*The task*:
As the answer, give every line of the records that includes the word "range".

*Recorded data*:
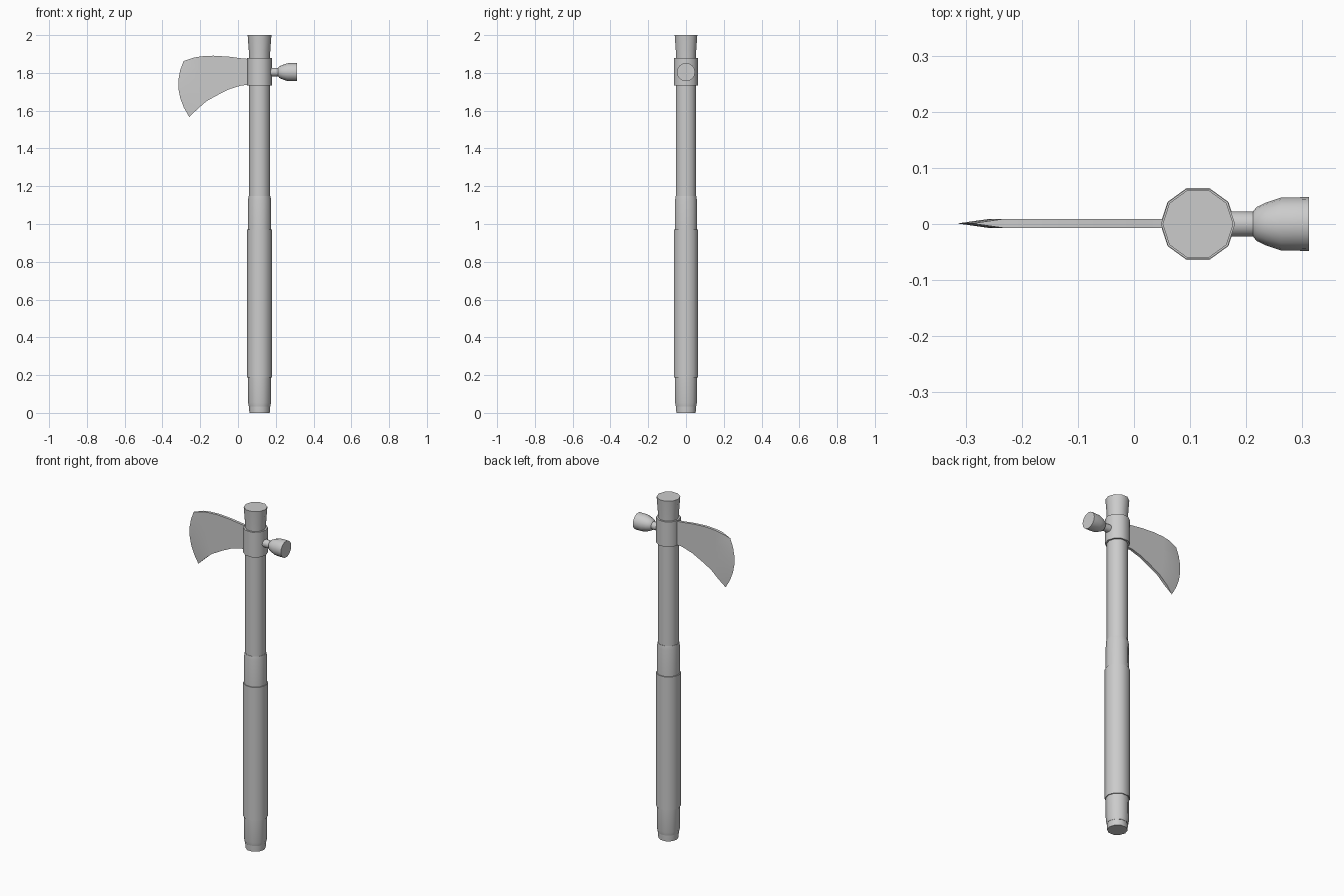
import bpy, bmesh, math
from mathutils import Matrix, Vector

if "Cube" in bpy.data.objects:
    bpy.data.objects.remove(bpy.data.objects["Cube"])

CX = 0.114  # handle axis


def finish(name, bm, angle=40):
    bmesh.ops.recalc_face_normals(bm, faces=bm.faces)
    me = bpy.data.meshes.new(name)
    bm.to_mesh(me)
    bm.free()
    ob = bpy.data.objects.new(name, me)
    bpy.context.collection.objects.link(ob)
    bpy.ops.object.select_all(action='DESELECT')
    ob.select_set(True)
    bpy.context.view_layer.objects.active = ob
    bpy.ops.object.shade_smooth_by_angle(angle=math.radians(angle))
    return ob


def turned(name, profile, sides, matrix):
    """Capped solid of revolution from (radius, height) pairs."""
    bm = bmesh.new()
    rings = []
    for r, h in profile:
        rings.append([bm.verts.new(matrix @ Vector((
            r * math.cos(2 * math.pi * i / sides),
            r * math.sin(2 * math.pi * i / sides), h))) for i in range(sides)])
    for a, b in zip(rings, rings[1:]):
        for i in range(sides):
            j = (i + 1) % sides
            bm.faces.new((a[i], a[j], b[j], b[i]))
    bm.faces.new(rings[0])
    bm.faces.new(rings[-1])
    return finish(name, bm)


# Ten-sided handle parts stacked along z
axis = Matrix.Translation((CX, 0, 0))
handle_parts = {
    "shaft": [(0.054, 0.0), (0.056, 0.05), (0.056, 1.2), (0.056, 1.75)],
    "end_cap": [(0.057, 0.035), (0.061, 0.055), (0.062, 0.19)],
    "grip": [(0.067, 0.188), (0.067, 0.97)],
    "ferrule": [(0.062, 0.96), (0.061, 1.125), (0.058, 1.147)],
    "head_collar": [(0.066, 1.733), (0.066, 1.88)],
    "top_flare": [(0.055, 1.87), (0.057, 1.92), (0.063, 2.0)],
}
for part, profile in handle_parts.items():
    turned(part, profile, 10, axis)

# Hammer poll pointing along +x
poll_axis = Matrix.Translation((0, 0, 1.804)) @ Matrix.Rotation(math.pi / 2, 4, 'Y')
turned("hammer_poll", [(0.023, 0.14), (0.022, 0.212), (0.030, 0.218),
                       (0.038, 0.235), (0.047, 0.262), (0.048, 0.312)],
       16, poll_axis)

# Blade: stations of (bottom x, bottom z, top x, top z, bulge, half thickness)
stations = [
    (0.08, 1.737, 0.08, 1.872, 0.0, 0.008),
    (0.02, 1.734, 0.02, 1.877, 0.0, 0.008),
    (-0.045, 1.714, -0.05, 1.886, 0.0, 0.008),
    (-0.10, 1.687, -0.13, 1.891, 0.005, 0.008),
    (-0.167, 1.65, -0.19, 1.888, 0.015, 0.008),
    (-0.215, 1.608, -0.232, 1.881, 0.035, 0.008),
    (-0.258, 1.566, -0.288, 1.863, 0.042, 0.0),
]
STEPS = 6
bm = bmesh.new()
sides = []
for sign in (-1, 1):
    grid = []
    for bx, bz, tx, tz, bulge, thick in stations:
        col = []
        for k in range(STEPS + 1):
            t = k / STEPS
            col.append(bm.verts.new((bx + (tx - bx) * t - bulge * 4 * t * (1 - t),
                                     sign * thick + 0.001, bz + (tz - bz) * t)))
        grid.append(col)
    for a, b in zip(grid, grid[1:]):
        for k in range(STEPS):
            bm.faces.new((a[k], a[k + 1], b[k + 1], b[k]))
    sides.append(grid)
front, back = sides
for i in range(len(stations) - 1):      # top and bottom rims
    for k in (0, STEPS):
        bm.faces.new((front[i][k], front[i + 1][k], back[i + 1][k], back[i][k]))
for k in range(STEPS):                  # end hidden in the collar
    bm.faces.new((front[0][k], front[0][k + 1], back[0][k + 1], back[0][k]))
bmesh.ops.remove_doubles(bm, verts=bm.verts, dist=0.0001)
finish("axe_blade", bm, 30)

*Solution to the problem*:
            r * math.sin(2 * math.pi * i / sides), h))) for i in range(sides)])
        for i in range(sides):
        for k in range(STEPS + 1):
        for k in range(STEPS):
for i in range(len(stations) - 1):      # top and bottom rims
for k in range(STEPS):                  # end hidden in the collar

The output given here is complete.